Saved entries
◆ ◆ ◆
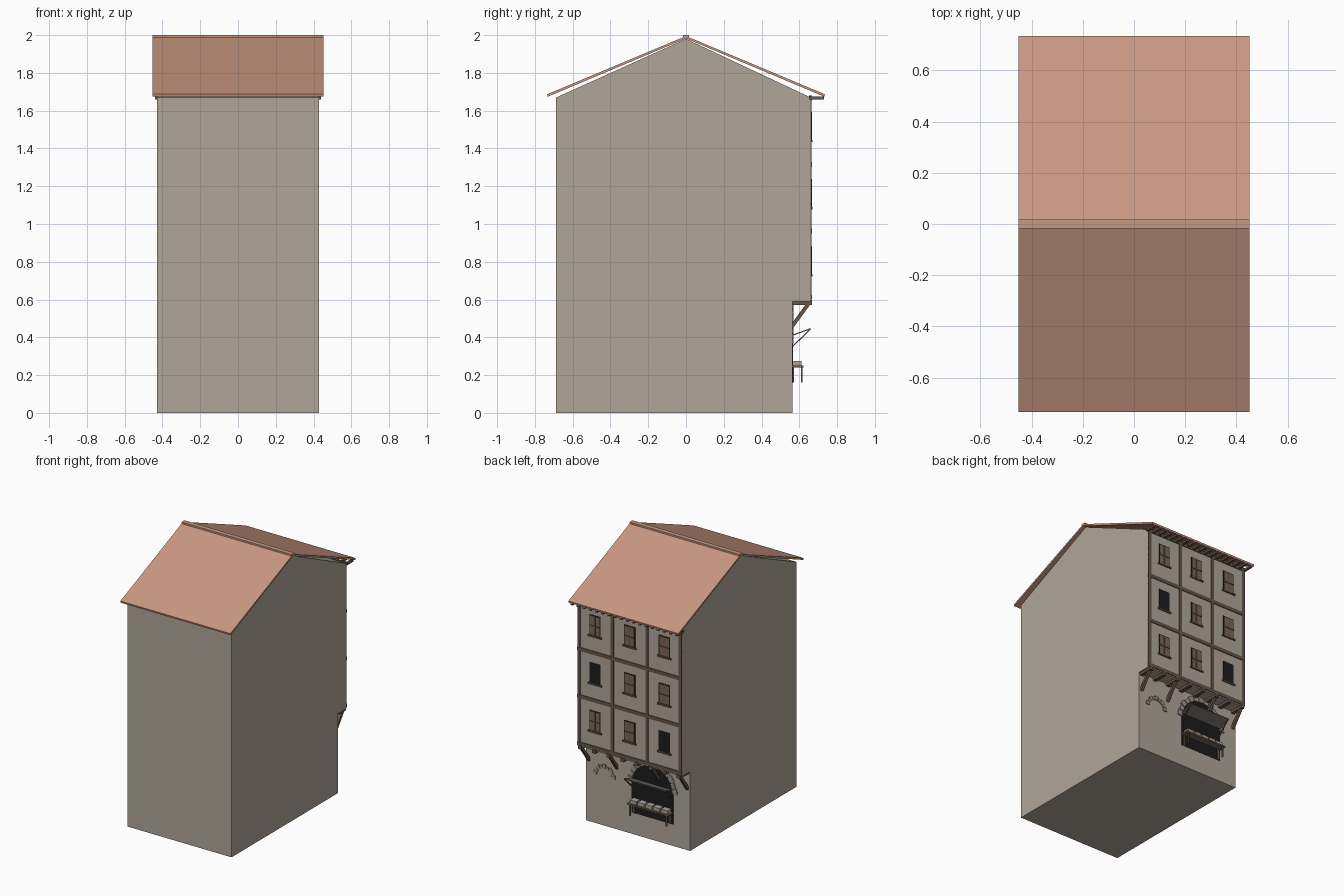
import bpy, bmesh, math
from mathutils import Vector

if "Cube" in bpy.data.objects:
    bpy.data.objects.remove(bpy.data.objects["Cube"])


def material(name, rgb):
    m = bpy.data.materials.new(name)
    m.diffuse_color = (*rgb, 1)
    m.use_nodes = True
    m.node_tree.nodes["Principled BSDF"].inputs["Base Color"].default_value = m.diffuse_color
    return m


WALL = material("plaster", (0.44, 0.38, 0.315))
ROOF = material("roof_tile", (0.58, 0.31, 0.22))
TIMBER = material("dark_timber", (0.14, 0.092, 0.066))
SHUTTER = material("shutter_wood", (0.19, 0.135, 0.10))
DARK = material("dark_opening", (0.012, 0.012, 0.012))
STONE = material("arch_stone", (0.33, 0.29, 0.245))
CLOTH = material("awning_board", (0.20, 0.175, 0.15))
GOODS = material("goods", (0.42, 0.37, 0.31))


def finish(bm, name, mat):
    bmesh.ops.recalc_face_normals(bm, faces=bm.faces)
    mesh = bpy.data.meshes.new(name)
    bm.to_mesh(mesh)
    bm.free()
    mesh.materials.append(mat)
    ob = bpy.data.objects.new(name, mesh)
    bpy.context.collection.objects.link(ob)
    return ob


def add_prism(bm, pts, axis, lo, hi):
    """Extrude a profile along x (points are y,z) or along y (points are x,z)."""
    def place(p, d):
        return (d, p[0], p[1]) if axis == "x" else (p[0], d, p[1])
    face = bm.faces.new([bm.verts.new(place(p, lo)) for p in pts])
    ext = bmesh.ops.extrude_face_region(bm, geom=[face])
    move = Vector((hi - lo, 0, 0)) if axis == "x" else Vector((0, hi - lo, 0))
    bmesh.ops.translate(bm, vec=move,
                        verts=[g for g in ext["geom"] if isinstance(g, bmesh.types.BMVert)])


def prisms(name, items, axis, mat):
    bm = bmesh.new()
    for pts, lo, hi in items:
        add_prism(bm, pts, axis, lo, hi)
    return finish(bm, name, mat)


def boxes(name, items, mat):
    """Items are (x0, x1, y0, y1, z0, z1)."""
    return prisms(name, [([(y0, z0), (y1, z0), (y1, z1), (y0, z1)], x0, x1)
                         for x0, x1, y0, y1, z0, z1 in items], "x", mat)


def bar(p, q, t):
    """Profile of a straight bar of thickness t from p to q."""
    a, b = Vector(p), Vector(q)
    d = (b - a).normalized() * t / 2
    n = Vector((-d.y, d.x))
    return [tuple(v) for v in (a + n, b + n, b - n, a - n)]


W = 0.428          # half width of the house
LOW, UP = 0.563, 0.66   # street wall, overhanging upper wall

# House body with overhanging upper floors and gables
prisms("house_body", [([(-0.687, 0), (LOW, 0), (LOW, 0.59), (UP, 0.59), (UP, 1.67),
                        (0, 1.98), (-0.687, 1.67)], -W, W)], "x", WALL)

# Roof slopes and ridge cap
for side, name in ((-1, "roof_front_slope"), (1, "roof_back_slope")):
    prisms(name, [([(0, 1.982), (0, 1.995), (side * 0.735, 1.687),
                    (side * 0.732, 1.674)], -0.452, 0.452)], "x", ROOF)
boxes("ridge_cap", [(-0.452, 0.452, -0.017, 0.017, 1.982, 2.0)], ROOF)

# Rafter tails under the street eave
boxes("rafter_tails", [(x - 0.009, x + 0.009, UP - 0.01, 0.73, 1.66, 1.675)
                       for x in (-0.43 + i * 0.86 / 17 for i in range(18))], TIMBER)

# Timber grid on the upper wall
cols = (-0.416, -0.143, 0.143, 0.416)
floors = [0.612 + i * 0.3515 for i in range(4)]
boxes("timber_posts", [(x - 0.012, x + 0.012, UP - 0.01, UP + 0.005, 0.6, 1.67)
                       for x in cols], TIMBER)
boxes("timber_rails", [(-W, W, UP - 0.01, UP + 0.006, z - 0.013, z + 0.013)
                       for z in floors], TIMBER)

# Windows: dark opening, shutters with a cross bar, sill; two stand open
for r in range(3):
    for c, x in enumerate((-0.285, 0, 0.285)):
        z = 0.735 + r * 0.355
        tag = f"{r + 1}_{c + 1}"
        boxes("window_opening_" + tag,
              [(x - 0.046, x + 0.046, UP - 0.01, UP + 0.002, z, z + 0.15)], DARK)
        boxes("window_sill_" + tag,
              [(x - 0.056, x + 0.056, UP - 0.01, UP + 0.01, z - 0.012, z)], TIMBER)
        if (r, c) in ((0, 0), (1, 2)):
            continue
        boxes("window_shutters_" + tag,
              [(x + s * 0.021 - 0.018, x + s * 0.021 + 0.018, UP - 0.01, UP + 0.004,
                z + 0.003, z + 0.143) for s in (-1, 1)], SHUTTER)
        boxes("window_cross_" + tag,
              [(x - 0.004, x + 0.004, UP - 0.01, UP + 0.006, z, z + 0.147),
               (x - 0.042, x + 0.042, UP - 0.01, UP + 0.008, z + 0.064, z + 0.073)], TIMBER)

# Joists and slanted brackets under the overhang
joists = [-0.405 + i * 0.81 / 7 for i in range(8)]
boxes("jetty_joists", [(x - 0.014, x + 0.014, LOW - 0.01, UP + 0.008, 0.572, 0.598)
                       for x in joists], TIMBER)
prisms("jetty_brackets", [(bar((LOW - 0.004, 0.455), (UP - 0.01, 0.58), 0.02),
                           joists[i] - 0.01, joists[i] + 0.01)
                          for i in (0, 2, 5, 7)], "x", TIMBER)

# Shop opening with a round head
SX, SZ, SR = -0.12, 0.385, 0.17
head = [(SX + SR * math.cos(math.pi * i / 16), SZ + SR * math.sin(math.pi * i / 16))
        for i in range(17)]
prisms("shop_opening", [([(SX - SR, 0.16), (SX + SR, 0.16)] + head,
                         LOW - 0.01, LOW + 0.003)], "y", DARK)


# Arch stones, alternately long and short
def arch(name, cx, cz, r_in, r_out, count):
    items = []
    for i in range(count):
        a0 = math.pi * (i + 0.06) / count
        a1 = math.pi * (i + 0.94) / count
        ro = r_out if i % 2 == 0 else r_out - 0.008
        pts = [(cx + r * math.cos(a), cz + r * math.sin(a))
               for r, a in ((r_in, a0), (ro, a0), (ro, a1), (r_in, a1))]
        items.append((pts, LOW - 0.01, LOW + 0.007))
    prisms(name, items, "y", STONE)


arch("shop_arch_stones", SX, SZ, 0.168, 0.205, 13)
arch("small_arch_stones", 0.275, 0.365, 0.062, 0.092, 9)

# Raised shop board with slanted stays
prisms("shop_awning", [(bar((LOW - 0.003, 0.41), (UP, 0.446), 0.006),
                        SX - 0.17, SX + 0.17)], "x", CLOTH)
prisms("awning_stays", [(bar((LOW - 0.003, 0.348), (UP, 0.444), 0.006),
                         SX + s * 0.163 - 0.004, SX + s * 0.163 + 0.004)
                        for s in (-1, 1)], "x", TIMBER)

# Shop counter on legs, with goods
boxes("counter_top", [(SX - 0.17, SX + 0.17, LOW - 0.005, 0.622, 0.24, 0.25)], SHUTTER)
boxes("counter_legs", [(SX + s * 0.15 - 0.006, SX + s * 0.15 + 0.006, y, y + 0.008, 0.16, 0.242)
                       for s in (-1, 1) for y in (LOW, 0.61)], TIMBER)
boxes("counter_goods", [(SX - 0.155 + i * 0.064, SX - 0.155 + i * 0.064 + 0.052,
                         LOW + 0.006, 0.612, 0.25, 0.275) for i in range(5)], GOODS)
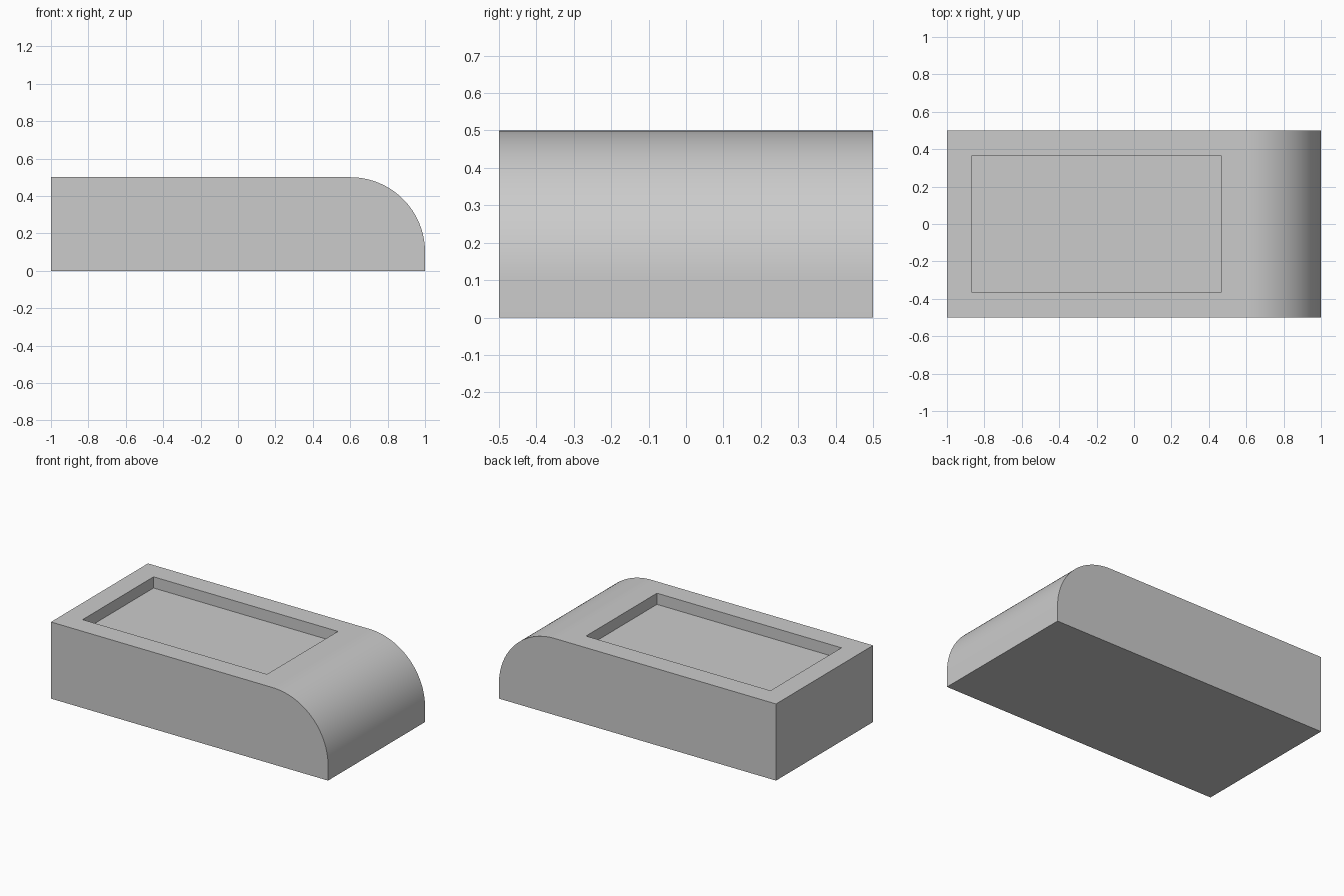
import bpy
import bmesh
import math

cube = bpy.data.objects.get("Cube")
if cube:
    bpy.data.objects.remove(cube, do_unlink=True)

HALF_LENGTH, HALF_WIDTH, HEIGHT = 1.0, 0.5, 0.5
RADIUS, SEGMENTS = 0.4, 32
RIM, RECESS_DEPTH = 0.19, 0.073

# Plain grey material
grey = bpy.data.materials.new("plain_grey")
grey.use_nodes = True
colour = (0.6, 0.6, 0.6, 1)
grey.diffuse_color = colour
grey.node_tree.nodes["Principled BSDF"].inputs["Base Color"].default_value = colour

# Side profile: a rectangle with one rounded upper corner
profile = [(-HALF_LENGTH, 0), (HALF_LENGTH, 0)]
for i in range(SEGMENTS + 1):
    a = math.pi / 2 * i / SEGMENTS
    profile.append((HALF_LENGTH - RADIUS + RADIUS * math.cos(a),
                    HEIGHT - RADIUS + RADIUS * math.sin(a)))
profile.append((-HALF_LENGTH, HEIGHT))

# Extrude the profile across the width
bm = bmesh.new()
side = bm.faces.new([bm.verts.new((x, -HALF_WIDTH, z)) for x, z in profile])
extruded = bmesh.ops.extrude_face_region(bm, geom=[side])["geom"]
moved = [g for g in extruded if isinstance(g, bmesh.types.BMVert)]
bmesh.ops.translate(bm, verts=moved, vec=(0, 2 * HALF_WIDTH, 0))
bmesh.ops.recalc_face_normals(bm, faces=bm.faces[:])

# Sink a rectangular recess into the flat top, leaving an even rim
top = max(bm.faces, key=lambda f: f.calc_center_median().z if f.normal.z > 0.9999 else -1)
bmesh.ops.inset_region(bm, faces=[top], thickness=RIM)
floor = bmesh.ops.extrude_face_region(bm, geom=[top])["geom"]
bmesh.ops.translate(bm, verts=[g for g in floor if isinstance(g, bmesh.types.BMVert)],
                    vec=(0, 0, -RECESS_DEPTH))
if top.is_valid:
    bmesh.ops.delete(bm, geom=[top], context="FACES_ONLY")
bmesh.ops.recalc_face_normals(bm, faces=bm.faces[:])

mesh = bpy.data.meshes.new("recessed_block")
bm.to_mesh(mesh)
bm.free()
mesh.materials.append(grey)
block = bpy.data.objects.new("recessed_block", mesh)
bpy.context.collection.objects.link(block)

# Smooth the rounded end and keep the other edges crisp
bpy.ops.object.select_all(action="DESELECT")
block.select_set(True)
bpy.context.view_layer.objects.active = block
bpy.ops.object.shade_smooth_by_angle(angle=math.radians(30))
◆ ◆ ◆
**What to work on**: Repeat only the lines between the top of the entries above and the line containing "z1)], x0, x1)", both ends included, without the pictures.

**Exercise answer**:
import bpy, bmesh, math
from mathutils import Vector

if "Cube" in bpy.data.objects:
    bpy.data.objects.remove(bpy.data.objects["Cube"])


def material(name, rgb):
    m = bpy.data.materials.new(name)
    m.diffuse_color = (*rgb, 1)
    m.use_nodes = True
    m.node_tree.nodes["Principled BSDF"].inputs["Base Color"].default_value = m.diffuse_color
    return m


WALL = material("plaster", (0.44, 0.38, 0.315))
ROOF = material("roof_tile", (0.58, 0.31, 0.22))
TIMBER = material("dark_timber", (0.14, 0.092, 0.066))
SHUTTER = material("shutter_wood", (0.19, 0.135, 0.10))
DARK = material("dark_opening", (0.012, 0.012, 0.012))
STONE = material("arch_stone", (0.33, 0.29, 0.245))
CLOTH = material("awning_board", (0.20, 0.175, 0.15))
GOODS = material("goods", (0.42, 0.37, 0.31))


def finish(bm, name, mat):
    bmesh.ops.recalc_face_normals(bm, faces=bm.faces)
    mesh = bpy.data.meshes.new(name)
    bm.to_mesh(mesh)
    bm.free()
    mesh.materials.append(mat)
    ob = bpy.data.objects.new(name, mesh)
    bpy.context.collection.objects.link(ob)
    return ob


def add_prism(bm, pts, axis, lo, hi):
    """Extrude a profile along x (points are y,z) or along y (points are x,z)."""
    def place(p, d):
        return (d, p[0], p[1]) if axis == "x" else (p[0], d, p[1])
    face = bm.faces.new([bm.verts.new(place(p, lo)) for p in pts])
    ext = bmesh.ops.extrude_face_region(bm, geom=[face])
    move = Vector((hi - lo, 0, 0)) if axis == "x" else Vector((0, hi - lo, 0))
    bmesh.ops.translate(bm, vec=move,
                        verts=[g for g in ext["geom"] if isinstance(g, bmesh.types.BMVert)])


def prisms(name, items, axis, mat):
    bm = bmesh.new()
    for pts, lo, hi in items:
        add_prism(bm, pts, axis, lo, hi)
    return finish(bm, name, mat)


def boxes(name, items, mat):
    """Items are (x0, x1, y0, y1, z0, z1)."""
    return prisms(name, [([(y0, z0), (y1, z0), (y1, z1), (y0, z1)], x0, x1)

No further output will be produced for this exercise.